This perma-tanned, white-toothed Glaswegian folk powerhouse produced an evening of (very few) songs, details of his exploits with various celebrities and other anecdotes from his long and varied career. It was an indulgent look at a life and at times the show became a replica of that moment an over-eager acquaintance insists on showing you all 500 of their holiday snaps. That is, if he went on holiday with Elizabeth Taylor and John Wayne: just two of the famous faces who cropped up. This was tailored to an audience of die-hard Jimmie fans, most of whom had probably followed his career since 1950, so it was fairly indulgent and nostalgic. Despite MacGregor’s no-nonsense delivery, the show quickly became unbearably misty-eyed.
Proving himself a bit of a polymath, not only did MacGregor forge a successful folk career spanning half a century: he also dabbles in pottery, produced shows for television and Radio Scotland, including ‘The West Highland Way’ and ‘MacGregor’s Gathering’. He was also awarded the MBE in 1994 for services to Scottish heritage and culture. Though undoubtedly very busy, as the slideshow showed he still found plenty of down time to hang out with celebrities.
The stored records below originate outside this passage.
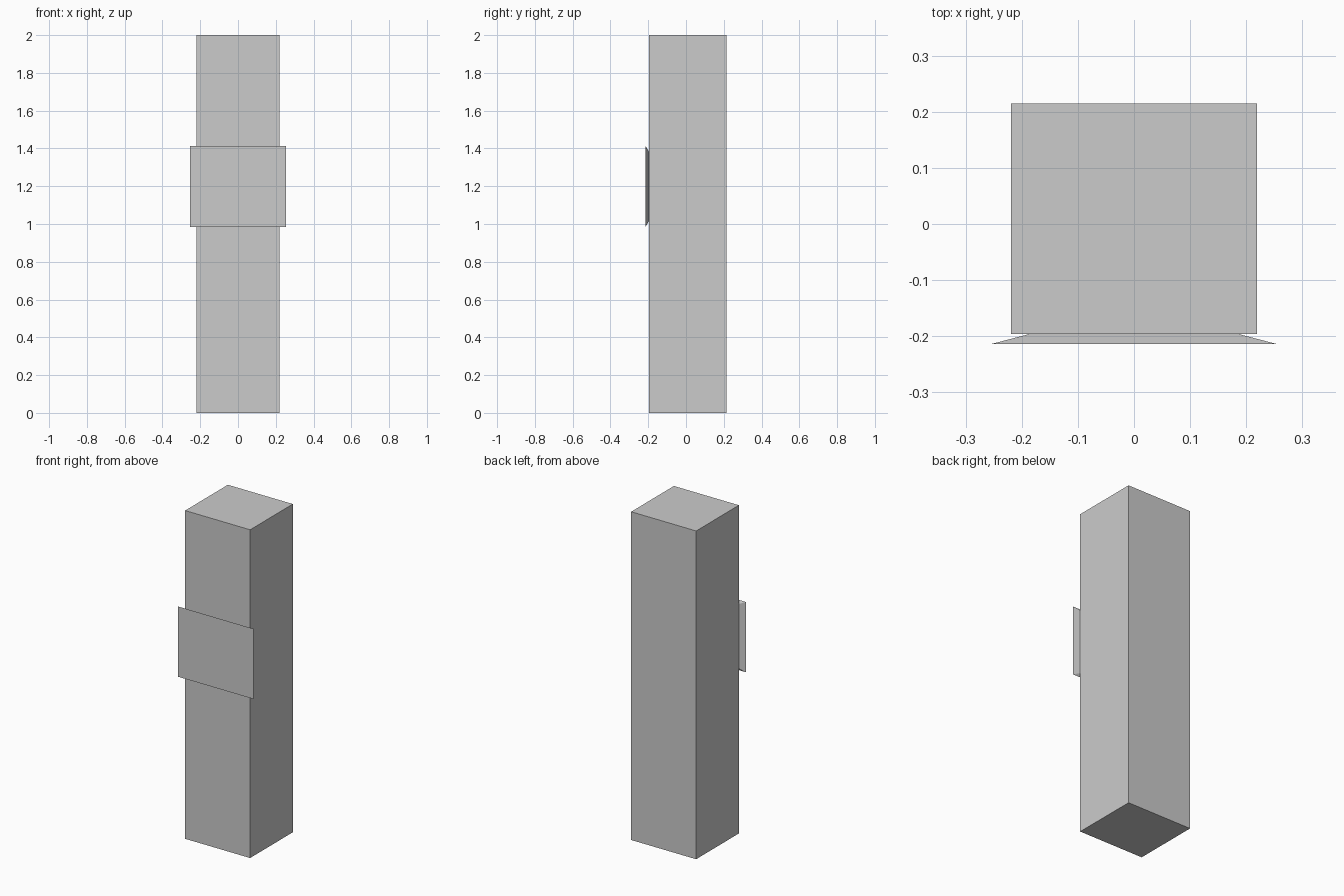
import bpy
import bmesh

if "Cube" in bpy.data.objects:
    bpy.data.objects.remove(bpy.data.objects["Cube"])


def build(name, rings, axis):
    """Closed box or frustum between two rectangles (u0, u1, v0, v1, w) stacked along an axis."""
    bm = bmesh.new()
    loops = []
    for u0, u1, v0, v1, w in rings:
        corners = [(u0, v0), (u1, v0), (u1, v1), (u0, v1)]
        loops.append([bm.verts.new((u, v, w) if axis == 'Z' else (u, w, v)) for u, v in corners])
    a, b = loops
    bm.faces.new(a)
    bm.faces.new(b)
    for i in range(4):
        j = (i + 1) % 4
        bm.faces.new((a[i], a[j], b[j], b[i]))
    bmesh.ops.recalc_face_normals(bm, faces=bm.faces)
    mesh = bpy.data.meshes.new(name)
    bm.to_mesh(mesh)
    bm.free()
    obj = bpy.data.objects.new(name, mesh)
    bpy.context.collection.objects.link(obj)
    return obj


# Square upright pillar
build("pillar", [(-0.219, 0.219, -0.196, 0.215, 0.0),
                 (-0.219, 0.219, -0.196, 0.215, 2.0)], 'Z')

# Thin sign plate with bevelled back edges, resting on the pillar front
build("sign_plate", [(-0.255, 0.255, 0.985, 1.413, -0.214),
                     (-0.184, 0.184, 1.017, 1.381, -0.1955)], 'Y')
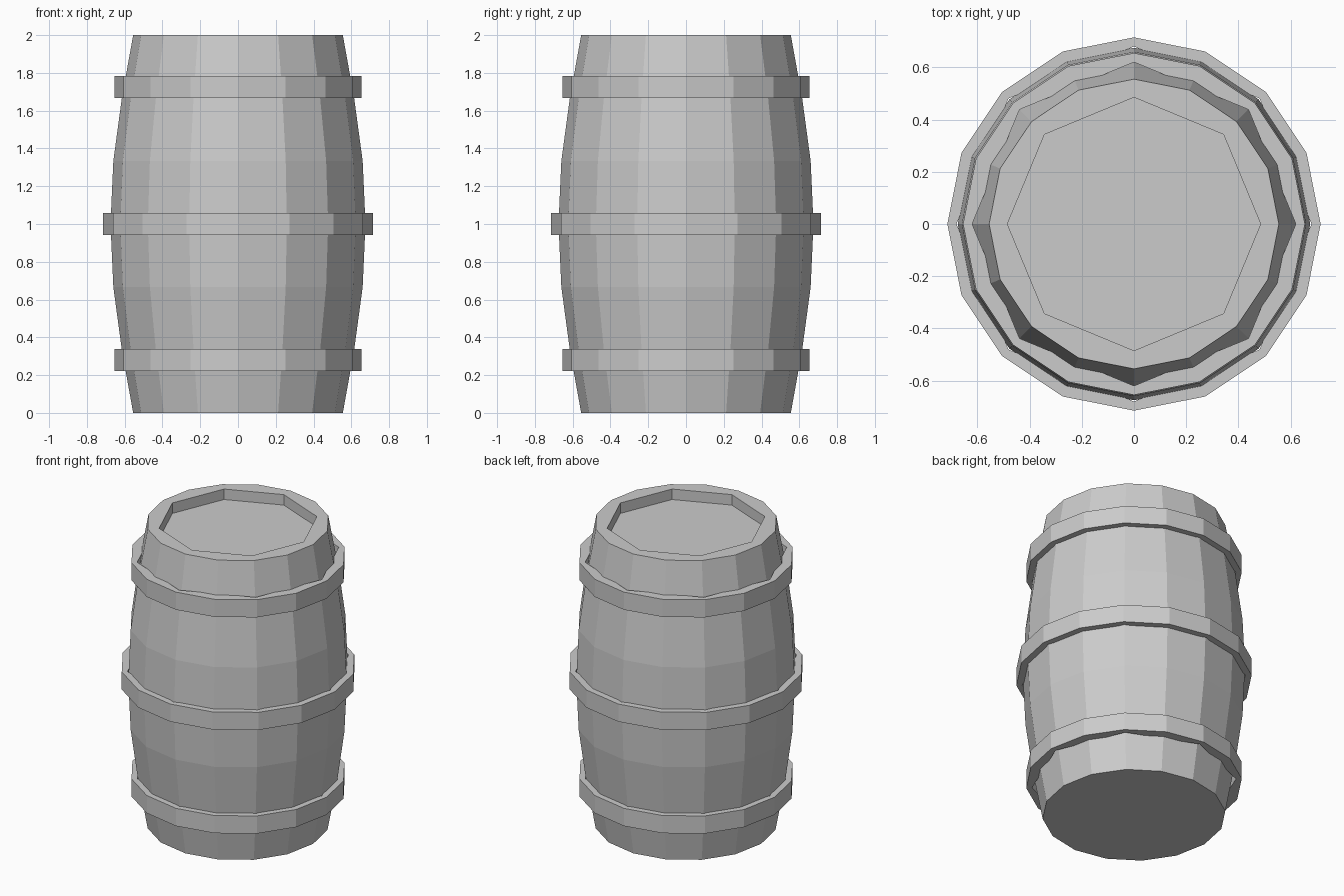
import bpy
import bmesh
from math import cos, sin, pi

SIDES = 16

cube = bpy.data.objects.get("Cube")
if cube:
    bpy.data.objects.remove(cube, do_unlink=True)

grey = bpy.data.materials.new("plain grey")
grey.use_nodes = True
colour = (0.6, 0.6, 0.6, 1)
grey.diffuse_color = colour
grey.node_tree.nodes["Principled BSDF"].inputs["Base Color"].default_value = colour


def ring(bm, radius, z, octagon=False):
    """Ring of vertices; an octagon keeps its odd points on the middle of each side."""
    verts = []
    for i in range(SIDES):
        a = 2 * pi * i / SIDES
        r = radius * cos(pi / 8) if octagon and i % 2 else radius
        verts.append(bm.verts.new((r * cos(a), r * sin(a), z)))
    return verts


def skin(bm, lower, upper):
    for i in range(SIDES):
        j = (i + 1) % SIDES
        bm.faces.new((lower[i], lower[j], upper[j], upper[i]))


def finish(bm, name):
    bmesh.ops.recalc_face_normals(bm, faces=bm.faces)
    mesh = bpy.data.meshes.new(name)
    bm.to_mesh(mesh)
    bm.free()
    mesh.materials.append(grey)
    obj = bpy.data.objects.new(name, mesh)
    bpy.context.collection.objects.link(obj)


# Bulging body with a flat base and an octagonal sunken lid
bm = bmesh.new()
half_profile = [(0.555, 0), (0.615, 1 / 3), (0.66, 2 / 3), (0.675, 1)]
profile = half_profile + [(r, 2 - z) for r, z in reversed(half_profile[:-1])]
rings = [ring(bm, r, z) for r, z in profile]
rings += [ring(bm, 0.485, z, octagon=True) for z in (2, 1.93)]
for lower, upper in zip(rings, rings[1:]):
    skin(bm, lower, upper)
bm.faces.new(rings[0])
bm.faces.new(rings[-1])
finish(bm, "barrel_body")


# Hoops: sixteen-sided outside, octagonal inside
def hoop(name, z, outer, inner, height=0.118):
    bm = bmesh.new()
    low, high = z - height / 2, z + height / 2
    loops = [ring(bm, outer, low), ring(bm, outer, high),
             ring(bm, inner, high, True), ring(bm, inner, low, True)]
    for k in range(4):
        skin(bm, loops[k], loops[(k + 1) % 4])
    finish(bm, name)


hoop("lower_hoop", 0.28, 0.655, 0.62)
hoop("middle_hoop", 1.0, 0.715, 0.68)
hoop("upper_hoop", 1.725, 0.655, 0.62)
While his anecdotes, which included giving Elizabeth ‘wee Lizzie’ Taylor a traditional metal Celtic brooch (as she stood dripping in diamonds) and reassuring the mighty John Wayne before an interview, were reasonably interesting in that they concerned famous people, it was difficult to shake the feeling that the show was little more than a dramatic reading of MacGregor’s autobiography.